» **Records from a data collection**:
———

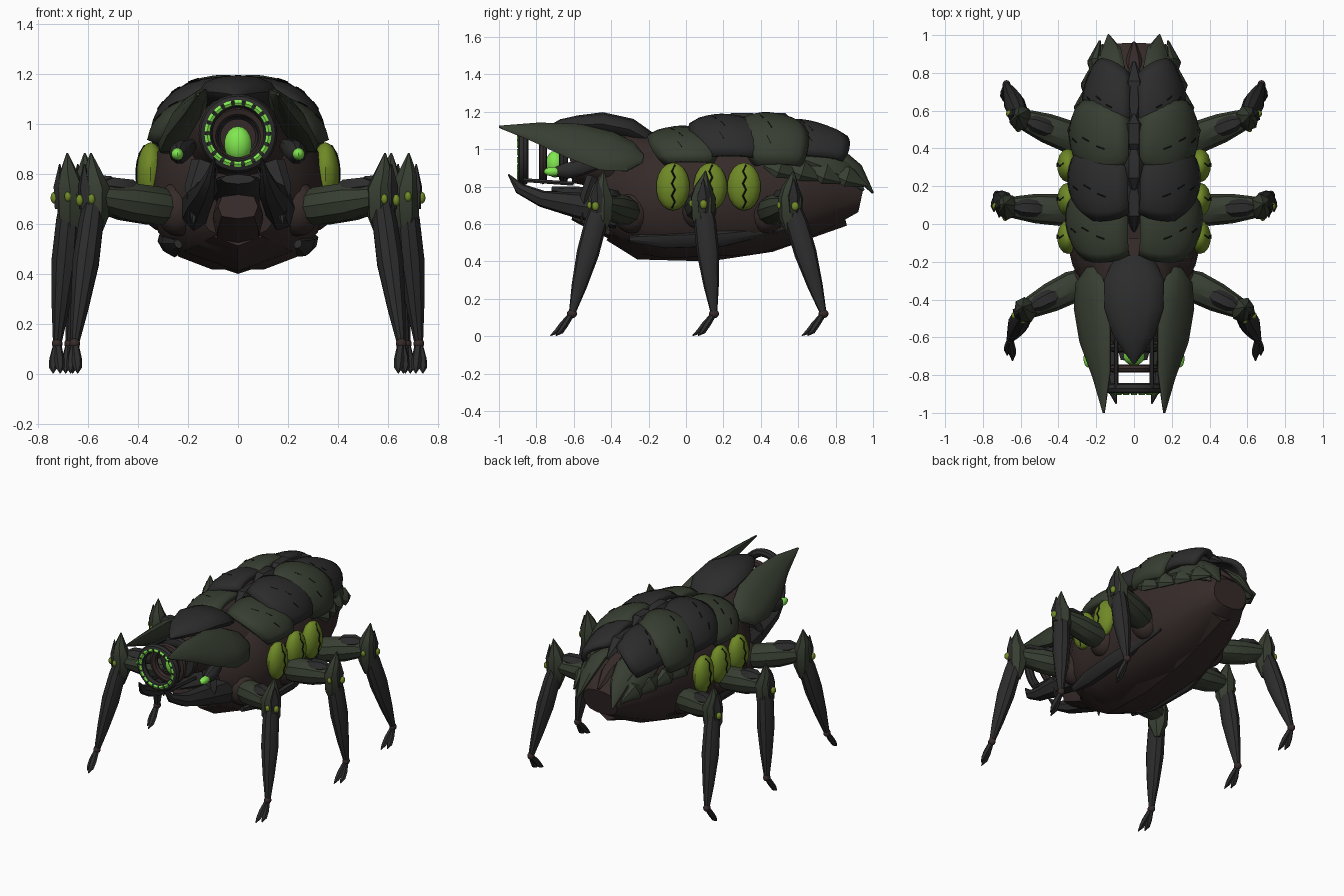
import bpy, bmesh, math
from mathutils import Vector

cube = bpy.data.objects.get("Cube")
if cube:
    bpy.data.objects.remove(cube, do_unlink=True)


def material(name, rgb):
    m = bpy.data.materials.new(name)
    m.use_nodes = True
    m.diffuse_color = (*rgb, 1)
    m.node_tree.nodes["Principled BSDF"].inputs["Base Color"].default_value = (*rgb, 1)
    return m


DARK = material("charcoal", (.024, .025, .024))
MOSS = material("moss green", (.038, .048, .031))
BROWN = material("dark brown", (.036, .024, .022))
SAC = material("olive glow", (.16, .25, .02))
GLOW = material("bright green", (.22, .8, .08))
BLACK = material("near black", (.008, .009, .006))
parts = []


def finish(name, bm, mat):
    bmesh.ops.recalc_face_normals(bm, faces=bm.faces)
    mesh = bpy.data.meshes.new(name)
    bm.to_mesh(mesh)
    bm.free()
    mesh.materials.append(mat)
    ob = bpy.data.objects.new(name, mesh)
    bpy.context.collection.objects.link(ob)
    parts.append(ob)
    return ob


def loft(name, mat, rows, up=(0, 0, 1), sides=10, power=1.0, s=1):
    """Skin rings of (x, y, z, half width, half thickness) along a path."""
    bm = bmesh.new()
    pts = [Vector((r[0] * s, r[1], r[2])) for r in rows]
    up = Vector((up[0] * s, up[1], up[2]))
    rings = []
    for i, r in enumerate(rows):
        t = (pts[min(i + 1, len(pts) - 1)] - pts[max(i - 1, 0)]).normalized()
        side = t.cross(up).normalized()
        n = side.cross(t)
        ring = []
        for k in range(sides):
            a = math.tau * k / sides
            c, d = (math.copysign(abs(f) ** power, f) for f in (math.cos(a), math.sin(a)))
            ring.append(bm.verts.new(pts[i] + side * c * r[3] + n * d * r[4]))
        rings.append(ring)
    for a, b in zip(rings, rings[1:]):
        for k in range(sides):
            j = (k + 1) % sides
            bm.faces.new((a[k], a[j], b[j], b[k]))
    bm.faces.new(rings[0])
    bm.faces.new(rings[-1])
    return finish(name, bm, mat)


def ball(name, mat, loc, size, s=1):
    bm = bmesh.new()
    bmesh.ops.create_uvsphere(bm, u_segments=14, v_segments=9, radius=1)
    for v in bm.verts:
        v.co = Vector(((loc[0] + v.co.x * size[0]) * s, loc[1] + v.co.y * size[1], loc[2] + v.co.z * size[2]))
    return finish(name, bm, mat)


def shell(mat, y0, y1, w, h, taper, spread, s):
    """One side of an arched, puffed back plate with short dark scratches."""
    def point(u, v, lift=0):
        th = math.radians(4 + spread * v)
        k = (.88 + .13 * math.sin(math.pi * u) ** .6) * (1 - taper * u) * (1 + .04 * math.sin(math.pi * v))
        y = (y0 + y1) / 2 + (u - .5) * (y1 - y0) * (.66 + .34 * math.sin(math.pi * v) ** .7) + .05 * (v - .4)
        return (s * (w * k + lift) * math.sin(th) ** .9, y, .85 + (h * k + lift) * math.cos(th) ** .8)

    bm = bmesh.new()
    n = 8
    grid = [[bm.verts.new(point(i / n, j / n)) for j in range(n + 1)] for i in range(n + 1)]
    for a, b in zip(grid, grid[1:]):
        for j in range(n):
            bm.faces.new((a[j], a[j + 1], b[j + 1], b[j]))
    mod = finish("back_plate", bm, mat).modifiers.new("thickness", "SOLIDIFY")
    mod.thickness = .035
    mod.offset = 0
    for u, v in ((.35, .3), (.45, .5), (.4, .72)):
        loft("plate_scratch", BLACK, [(*point(u + .02 * f, v + .05 * f, .018), .004, .003) for f in (-1, 0, 1)], sides=4)


def ring(name, mat, y, z, major, minor, depth):
    bm = bmesh.new()
    n, m = 28, 8
    vs = [[bm.verts.new((math.cos(math.tau * i / n) * (major + minor * math.cos(math.tau * j / m)),
                         y + depth * math.sin(math.tau * j / m),
                         z + math.sin(math.tau * i / n) * (major + minor * math.cos(math.tau * j / m))))
           for j in range(m)] for i in range(n)]
    for i in range(n):
        a, b = vs[i], vs[(i + 1) % n]
        for j in range(m):
            bm.faces.new((a[j], b[j], b[(j + 1) % m], a[(j + 1) % m]))
    return finish(name, bm, mat)


# Body and skull
loft("body", BROWN, [(0, -.43, .72, .17, .18), (0, -.36, .73, .25, .24), (0, -.22, .73, .325, .3),
                     (0, -.12, .73, .35, .32), (0, .35, .75, .345, .32), (0, .6, .78, .29, .28),
                     (0, .8, .78, .22, .2), (0, .94, .75, .13, .09)], sides=14, power=.82)
loft("skull", BROWN, [(0, -.62, .95, .13, .13), (0, -.5, .96, .18, .16), (0, -.3, .93, .22, .17),
                      (0, -.1, .9, .25, .16)], sides=12)
loft("belly_keel", BROWN, [(0, -.41, .55, .1, .04), (0, -.25, .49, .22, .08), (0, .12, .48, .24, .08),
                           (0, .45, .52, .2, .07), (0, .85, .63, .08, .04)], sides=4)

# Mouth rings, core and lower jaw
ring("mouth_ring", DARK, -.87, .963, .13, .028, .028)
ring("inner_ring", BROWN, -.765, .95, .11, .028, .022)
ring("throat_ring", DARK, -.655, .95, .105, .035, .025)
ball("mouth_core", GLOW, (0, -.7, .92), (.057, .05, .072))
for i in range(18):
    a, b = (math.tau * (i + f) / 18 for f in (.12, .82))
    loft("mouth_light", GLOW, [(.123 * math.cos(t), -.898, .963 + .123 * math.sin(t), .011, .006)
                               for t in (a, (a + b) / 2, b)], up=(0, 1, 0), sides=4)
loft("chin", DARK, [(0, -.72, .78, .07, .02), (0, -.58, .76, .11, .04), (0, -.38, .72, .12, .06)], sides=8)
loft("jaw_plate", BROWN, [(0, -.6, .67, .08, .05), (0, -.48, .64, .1, .08), (0, -.3, .58, .1, .1)],
     sides=8, power=.6)

# Single top plate and spine scales
loft("crest_plate", DARK, [(0, -.74, 1.115, .006, .006), (0, -.67, 1.125, .06, .035), (0, -.58, 1.13, .115, .05),
                           (0, -.45, 1.135, .155, .063), (0, -.3, 1.105, .16, .06), (0, -.2, 1.05, .115, .045),
                           (0, -.13, 1.01, .03, .02)], sides=12)
for y0, y1, z0, z1, w in ((-.04, .25, 1.04, 1.14, .052), (.17, .43, 1.13, 1.15, .055),
                          (.37, .58, 1.15, 1.13, .055), (.53, .86, 1.13, 1.02, .06)):
    ym, zm = (y0 + y1) / 2, (z0 + z1) / 2 + .02
    loft("spine_scale", DARK, [(0, y0, z0, .008, .008), (0, ym - .05, zm, w, .04),
                               (0, ym + .05, zm, w, .04), (0, y1, z1, .008, .008)], sides=6)
loft("tail_spike", BROWN, [(0, .72, .98, .07, .04), (0, .86, .92, .05, .04), (0, .96, .85, .01, .01)], sides=6)

LEGS = {"front": ((.24, -.29, .66), (.575, -.455, .71), (.655, -.61, .12)),
        "middle": ((.3, .07, .68), (.67, .09, .72), (.725, .15, .12)),
        "rear": ((.26, .43, .66), (.6, .56, .71), (.675, .735, .12))}


def leg(label, hip, knee, ankle, s):
    h, k, a = Vector(hip), Vector(knee), Vector(ankle)

    def path(p, q, rows):
        return [(*p.lerp(q, f), w, t) for f, w, t in rows]

    ball(label + "_hip", BROWN, h, (.09, .1, .11), s)
    loft(label + "_thigh", MOSS, path(h, k, ((0, .06, .06), (.25, .085, .08), (.6, .078, .078),
                                            (.88, .06, .058), (1, .05, .05))), s=s)
    top = Vector((0, 0, .05))
    loft(label + "_thigh_plate", DARK, path(h + top, k + top, ((.42, .01, .01), (.58, .05, .045),
                                                              (.8, .045, .042), (.95, .01, .01))), sides=6, s=s)
    # Knee guard rising to two spikes
    out = Vector((k.x - h.x, k.y - h.y, 0)).normalized()
    loft(label + "_knee_guard", MOSS, [(k.x, k.y, .54, .02, .02), (k.x, k.y, .63, .064, .056),
                                       (k.x, k.y, .74, .07, .06), (k.x + .01, k.y, .8, .046, .04),
                                       (k.x + .015, k.y + .015, .885, .003, .003)], up=out, sides=7, s=s)
    tip = k + out * .045
    loft(label + "_knee_spike", DARK, [(tip.x, tip.y, .66, .03, .02), (tip.x, tip.y, .75, .04, .025),
                                       (tip.x, tip.y, .84, .003, .003)], up=out, sides=5, s=s)
    ball(label + "_knee_light", SAC, k + out * .066 + Vector((0, 0, -.015)), (.016, .02, .024), s)
    ball(label + "_side_light", SAC, k + Vector((.012, -.06, -.01)), (.014, .014, .02), s)
    # Shin, ankle and toes
    loft(label + "_shin", DARK, path(k, a, ((0, .045, .04), (.18, .06, .052), (.45, .06, .056),
                                           (.75, .041, .038), (1, .017, .018))), up=(1, 0, 0), s=s)
    ball(label + "_ankle", BROWN, a, (.022, .027, .024), s)
    for dx, dy in ((-.012, -.115), (.016, -.085)):
        loft(label + "_toe", DARK, [(a.x, a.y, .12, .016, .016), (a.x + dx * .7, a.y + dy * .45, .06, .021, .018),
                                    (a.x + dx, a.y + dy * .7, .025, .018, .016),
                                    (a.x + dx, a.y + dy, .003, .003, .003)], sides=6, s=s)


for s in (1, -1):
    # Head side plates, eyes, mandibles and mouth rails
    loft("head_side_plate", MOSS, [(.16, -1, 1.12, .006, .006), (.172, -.8, 1.09, .07, .028),
                                   (.205, -.6, 1.045, .125, .045), (.225, -.42, .99, .14, .05),
                                   (.235, -.3, .96, .105, .045), (.23, -.23, .95, .03, .015)],
         up=(.75, 0, .65), s=s)
    loft("eye_socket", DARK, [(.24, -.7, .88, .022, .025), (.235, -.64, .885, .042, .045),
                              (.215, -.55, .9, .04, .04), (.18, -.45, .92, .02, .02)], s=s)
    ball("eye", GLOW, (.243, -.712, .88), (.025, .048, .025), s)
    loft("mandible", DARK, [(.095, -.95, .865, .004, .004), (.11, -.89, .79, .022, .03),
                            (.125, -.77, .735, .045, .045), (.15, -.58, .7, .055, .07),
                            (.17, -.36, .66, .06, .09)], sides=7, s=s)
    loft("cheek_spike", DARK, [(.13, -.5, .84, .06, .04), (.165, -.54, .74, .05, .03),
                               (.18, -.56, .6, .004, .004)], up=(0, 1, 0), sides=6, s=s)
    for z in (.835, 1.075):
        loft("mouth_rail", DARK, [(.095, -.87, z, .012, .012), (.095, -.6, z - .02, .012, .012)], sides=6, s=s)

    # Back plates in alternating colours
    for row in ((MOSS, -.2, .17, .345, .25, -.05, 72), (DARK, .02, .4, .345, .32, 0, 70),
                (MOSS, .28, .64, .335, .335, .04, 78), (DARK, .5, .86, .29, .315, .2, 68)):
        shell(*row, s)

    # Overlapping tail and flank scales
    loft("tail_plate", MOSS, [(.1, .68, 1.0, .05, .02), (.115, .8, .975, .075, .035), (.125, .91, .89, .062, .03),
                              (.135, 1, .765, .006, .006)], up=(.4, .5, .7), s=s)
    loft("outer_tail_plate", MOSS, [(.21, .6, .97, .03, .02), (.205, .74, .94, .07, .035),
                                    (.185, .85, .88, .06, .03), (.165, .95, .78, .006, .006)], up=(.8, .3, .5), s=s)
    for i in range(4):
        x, y, z = .315 - .035 * i, .42 + .12 * i, .9 - .015 * i
        loft("flank_scale", MOSS, [(x, y, z + .02, .02, .01), (x + .005, y + .08, z, .06, .03),
                                   (x - .03, y + .19, z - .05, .006, .006)], up=(1, 0, .4), sides=7, s=s)
    loft("belly_side_plate", DARK, [(.24, -.3, .52, .02, .015), (.27, -.12, .51, .05, .03),
                                    (.285, .2, .52, .05, .03), (.24, .55, .58, .01, .01)],
         up=(.8, 0, -.6), sides=7, s=s)

    # Glowing side sacs with dark cracks
    for y in (-.07, .13, .31):
        ball("side_sac", SAC, (.35, y, .8), (.058, .09, .128), s)
        crack = []
        for i in range(8):
            e = -.9 + 1.8 * i / 7
            f = .12 if i % 2 else -.06
            crack.append((.35 + .058 * math.sqrt(1 - e * e - f * f), y + .09 * f, .8 + .128 * e, .005, .004))
        loft("sac_crack", BLACK, crack, up=(1, 0, 0), sides=4, s=s)
    for label, joints in LEGS.items():
        leg(label + "_leg", *joints, s)

bpy.ops.object.select_all(action="DESELECT")
for ob in parts:
    ob.select_set(True)
bpy.context.view_layer.objects.active = parts[0]
bpy.ops.object.shade_smooth_by_angle(angle=math.radians(35))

———

» **Work instructions**: Check each line in the data for the word "verts", then report only how many lines contain it.

» **Output**: 4